Finally, a number of candidate vaccines that target nonstructural viral proteins such as Tat, Rev, Vif and Nef are being developed using viral vectors such as MVA or Ad5 (bioMérieux/Transgene), fowlpoxvirus (AVC), DNA (Vical, Istituto superiore dei Sanita/Parexel) recombinant proteins (FIT Biotech, Institute for Human Virology) or fusion proteins (GSK), or polyepitopic peptides (Wyeth/Duke University, Epimmune). Some of these candidate vaccines will be tested as therapeutic vaccines in patients as a complement to antiretroviral therapy.
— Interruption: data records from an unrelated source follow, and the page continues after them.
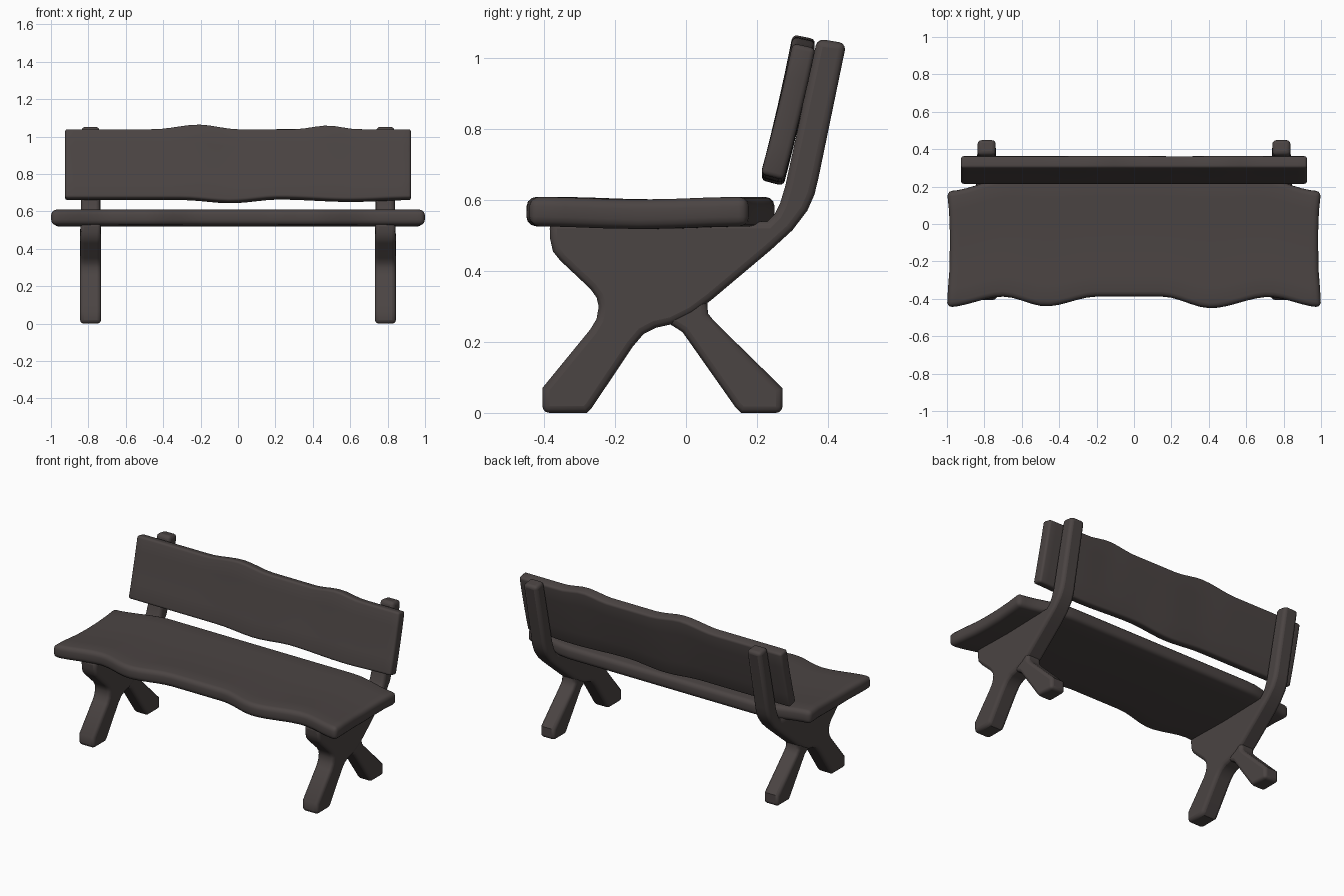
import bpy
import bmesh

cube = bpy.data.objects.get("Cube")
if cube:
    bpy.data.objects.remove(cube)

wood = bpy.data.materials.new("dark brown wood")
wood.use_nodes = True
colour = (0.07, 0.058, 0.056, 1)
wood.diffuse_color = colour
shader = wood.node_tree.nodes["Principled BSDF"]
shader.inputs["Base Color"].default_value = colour
shader.inputs["Roughness"].default_value = 0.8


def ease(points, t):
    """Smooth height along a list of (position, value) points."""
    if t <= points[0][0]:
        return points[0][1]
    for (a, va), (b, vb) in zip(points, points[1:]):
        if t <= b:
            s = (t - a) / (b - a)
            return va + (vb - va) * s * s * (3 - 2 * s)
    return points[-1][1]


def finish(name, bm, bevel, thickness=None, segments=3):
    """Turn a bmesh into a rounded, smooth-shaded wooden part."""
    bmesh.ops.recalc_face_normals(bm, faces=bm.faces)
    mesh = bpy.data.meshes.new(name)
    bm.to_mesh(mesh)
    bm.free()
    mesh.materials.append(wood)
    obj = bpy.data.objects.new(name, mesh)
    bpy.context.collection.objects.link(obj)
    if thickness:
        solid = obj.modifiers.new("thickness", "SOLIDIFY")
        solid.thickness = thickness
        solid.offset = 0
    rounding = obj.modifiers.new("rounding", "BEVEL")
    rounding.width = bevel
    rounding.segments = segments
    rounding.limit_method = "ANGLE"
    rounding.angle_limit = 0.8
    rounding.use_clamp_overlap = False
    bpy.ops.object.select_all(action="DESELECT")
    bpy.context.view_layer.objects.active = obj
    obj.select_set(True)
    bpy.ops.object.shade_smooth_by_angle(angle=0.7)
    return obj


def plank(name, columns, rows, place, thickness, bevel):
    """Sheet placed by a function of u in -1..1 and v in 0..1, then thickened."""
    bm = bmesh.new()
    grid = [[bm.verts.new(place(2 * i / columns - 1, j / rows)) for j in range(rows + 1)]
            for i in range(columns + 1)]
    for left, right in zip(grid, grid[1:]):
        for j in range(rows):
            bm.faces.new((left[j], right[j], right[j + 1], left[j + 1]))
    return finish(name, bm, bevel, thickness)


def slab(name, profile, x, width, bevel, top_width=None):
    """Side profile of (y, z) points extruded across x, narrowing upwards."""
    bm = bmesh.new()
    face = bm.faces.new([bm.verts.new((-1, y, z)) for y, z in profile])
    out = bmesh.ops.extrude_face_region(bm, geom=[face])
    for vert in out["geom"]:
        if isinstance(vert, bmesh.types.BMVert):
            vert.co.x = 1
    for vert in bm.verts:
        blend = min(max((vert.co.z - 0.5) / 0.2, 0), 1)
        w = width + ((top_width or width) - width) * blend
        vert.co.x = x + vert.co.x * w / 2
    return finish(name, bm, bevel)


# Seat: live-edge plank with wavy front and concave ends
seat_front = [(-1, -0.445), (-0.7, -0.388), (-0.47, -0.44), (-0.2, -0.388), (0.15, -0.388),
              (0.41, -0.45), (0.72, -0.39), (1, -0.445)]
seat_back = [(-1, 0.175), (-0.65, 0.25), (0.65, 0.25), (1, 0.175)]
seat_end = [(0, 1), (0.4, 0.985), (0.75, 0.985), (1, 1)]
seat_height = [(0, 0.568), (0.5, 0.56), (1, 0.568)]


def place_seat(u, v):
    front, back = ease(seat_front, u), ease(seat_back, u)
    return u * ease(seat_end, v), front + (back - front) * v, ease(seat_height, v)


plank("seat", 40, 6, place_seat, 0.083, 0.027)

# Backrest: leaning, slightly bowed plank with wavy top and bottom
rest_top = [(-0.45, 1.035), (-0.21, 1.06), (0, 1.035), (0.3, 1.035), (0.48, 1.055), (0.64, 1.035)]
rest_bottom = [(-0.3, 0.665), (-0.04, 0.648), (0.22, 0.668), (0.6, 0.655), (0.92, 0.665)]


def place_backrest(u, v):
    x = u * 0.925
    low, high = ease(rest_bottom, x), ease(rest_top, x)
    lean = 0.243 + 0.09 * v + 0.012 * (v - v * v)
    return x, lean, low + (high - low) * v


plank("backrest", 36, 4, place_backrest, 0.066, 0.014)

# Supports: front leg and back post in one piece, plus a crossing rear leg
frame = [(-0.405, 0), (-0.405, 0.07), (-0.27, 0.235), (-0.252, 0.265), (-0.246, 0.3),
         (-0.252, 0.325), (-0.27, 0.35), (-0.355, 0.43), (-0.375, 0.455), (-0.383, 0.49),
         (-0.385, 0.54), (0.23, 0.54), (0.25, 0.56), (0.265, 0.59), (0.28, 0.64),
         (0.37, 1.055), (0.452, 1.042), (0.373, 0.66), (0.362, 0.615), (0.342, 0.57),
         (0.3, 0.515), (0.24, 0.46), (0.07, 0.317), (0.02, 0.28), (-0.04, 0.25),
         (-0.085, 0.24), (-0.12, 0.222), (-0.15, 0.187), (-0.265, 0.015), (-0.28, 0)]
rear_leg = [(-0.09, 0.26), (-0.045, 0.25), (-0.01, 0.228), (0.14, 0.015), (0.155, 0),
            (0.272, 0), (0.272, 0.07), (0.08, 0.258), (0.062, 0.28), (0.06, 0.31),
            (0.08, 0.335), (-0.04, 0.36)]
for side, x in (("left", 0.788), ("right", -0.788)):
    slab(side + "_frame", frame, x, 0.112, 0.02, 0.096)
    slab(side + "_rear_leg", rear_leg, x, 0.1, 0.018)
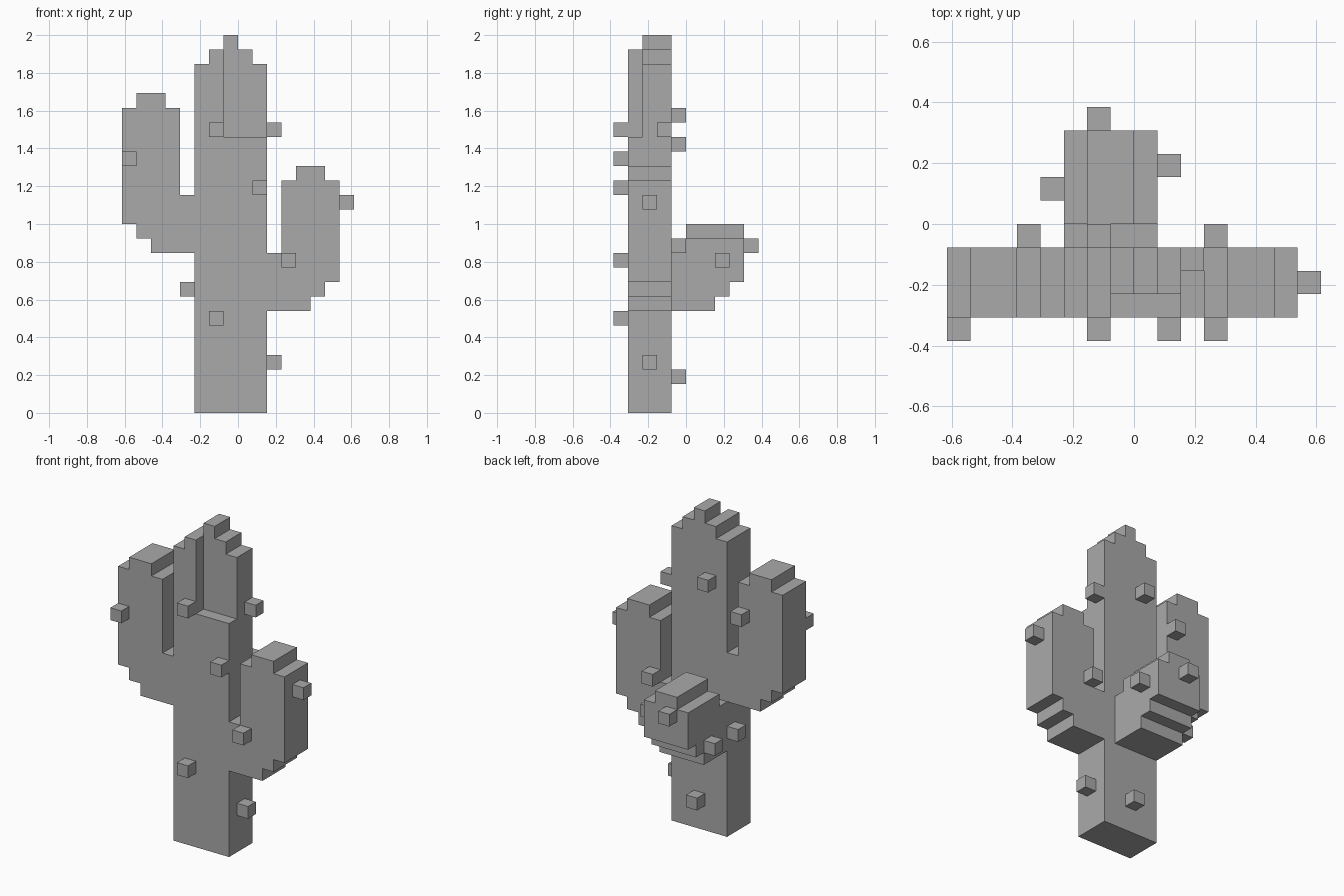
import bpy
import bmesh
from mathutils import Vector

old = bpy.data.objects.get("Cube")
if old:
    bpy.data.objects.remove(old, do_unlink=True)

U = 2 / 26  # edge length of one block; all sizes below are in blocks

grey = bpy.data.materials.new("plain grey")
grey.use_nodes = True
grey.diffuse_color = (0.4, 0.4, 0.4, 1)
grey.node_tree.nodes["Principled BSDF"].inputs["Base Color"].default_value = (0.4, 0.4, 0.4, 1)


def prism(bm, outline, start, end, axis="y"):
    """Extrude an outline (across, up) from start to end along an axis."""
    def place(a, z, d):
        return Vector((a, d, z) if axis == "y" else (d, a, z)) * U
    face = bm.faces.new([bm.verts.new(place(a, z, start)) for a, z in outline])
    grown = bmesh.ops.extrude_face_region(bm, geom=[face])["geom"]
    verts = [g for g in grown if isinstance(g, bmesh.types.BMVert)]
    move = place(0, 0, end - start)
    bmesh.ops.translate(bm, verts=verts, vec=move)


def box(bm, x, y, z):
    """Add a block from three (low, high) ranges."""
    prism(bm, [(x[0], z[0]), (x[1], z[0]), (x[1], z[1]), (x[0], z[1])], *y)


def finish(bm, name):
    bmesh.ops.recalc_face_normals(bm, faces=bm.faces[:])
    mesh = bpy.data.meshes.new(name)
    bm.to_mesh(mesh)
    bm.free()
    mesh.materials.append(grey)
    obj = bpy.data.objects.new(name, mesh)
    bpy.context.collection.objects.link(obj)


# Trunk: stepped top, with the front layer cut away at the upper left
bm = bmesh.new()
prism(bm, [(-3, 0), (2, 0), (2, 24), (1, 24), (1, 25), (0, 25), (0, 26),
           (-1, 26), (-1, 25), (-2, 25), (-2, 24), (-3, 24)], -3, -1)
prism(bm, [(-3, 0), (2, 0), (2, 19), (-1, 19), (-1, 25), (-2, 25),
           (-2, 24), (-3, 24)], -4, -3)
finish(bm, "trunk")

# Tall right arm
bm = bmesh.new()
prism(bm, [(-3, 11), (-3, 15), (-4, 15), (-4, 21), (-5, 21), (-5, 22), (-7, 22),
           (-7, 21), (-8, 21), (-8, 13), (-7, 13), (-7, 12), (-6, 12), (-6, 11)], -4, -1)
finish(bm, "right_arm")

# Shorter left arm
bm = bmesh.new()
prism(bm, [(2, 7), (5, 7), (5, 8), (6, 8), (6, 9), (7, 9), (7, 16), (6, 16),
           (6, 17), (4, 17), (4, 16), (3, 16), (3, 11), (2, 11)], -4, -1)
finish(bm, "left_arm")

# Back arm with its cap
bm = bmesh.new()
prism(bm, [(-1, 7), (2, 7), (2, 8), (3, 8), (3, 9), (4, 9), (4, 12), (0, 12),
           (0, 11), (-1, 11)], -3, 1, axis="x")
box(bm, (-2, 0), (0, 4), (12, 13))
finish(bm, "back_arm")

# Spines: one block each, given by their lowest corner
spines = {
    "front_spine": [(-8, -5, 17), (-2, -5, 19), (1, -5, 15), (3, -5, 10), (-2, -5, 6)],
    "back_spine": [(-2, -1, 20), (-5, -1, 18), (3, -1, 11), (-1, -1, 2), (-2, 4, 11)],
    "left_spine": [(7, -3, 14), (2, -3, 3), (2, -2, 19), (1, 2, 10)],
    "right_spine": [(-4, -2, 8), (-4, 1, 8)],
}
for name, corners in spines.items():
    for i, corner in enumerate(corners, 1):
        bm = bmesh.new()
        box(bm, *[(c, c + 1) for c in corner])
        finish(bm, f"{name}_{i}")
Tat has been shown to act as a viral toxin and to promote apoptosis of uninfected bystander T-cells and secretion of Th2 cytokines.
The population-wide effects of partially effective vaccines that do not prevent infection but only can reduce viral loads are largely unknown. Mathematical models predict that the factor with the greatest impact on reducing infections and deaths will be the degree of virus load reduction. A 90% reduction in viral load, which is a reasonable expectation with current candidate vaccines under development, would significantly reduce HIV mortality within 20 years after introduction of the vaccine.
The development of a safe, effective, and affordable HIV vaccine remains a formidable scientific and public health challenge at the dawn of this century.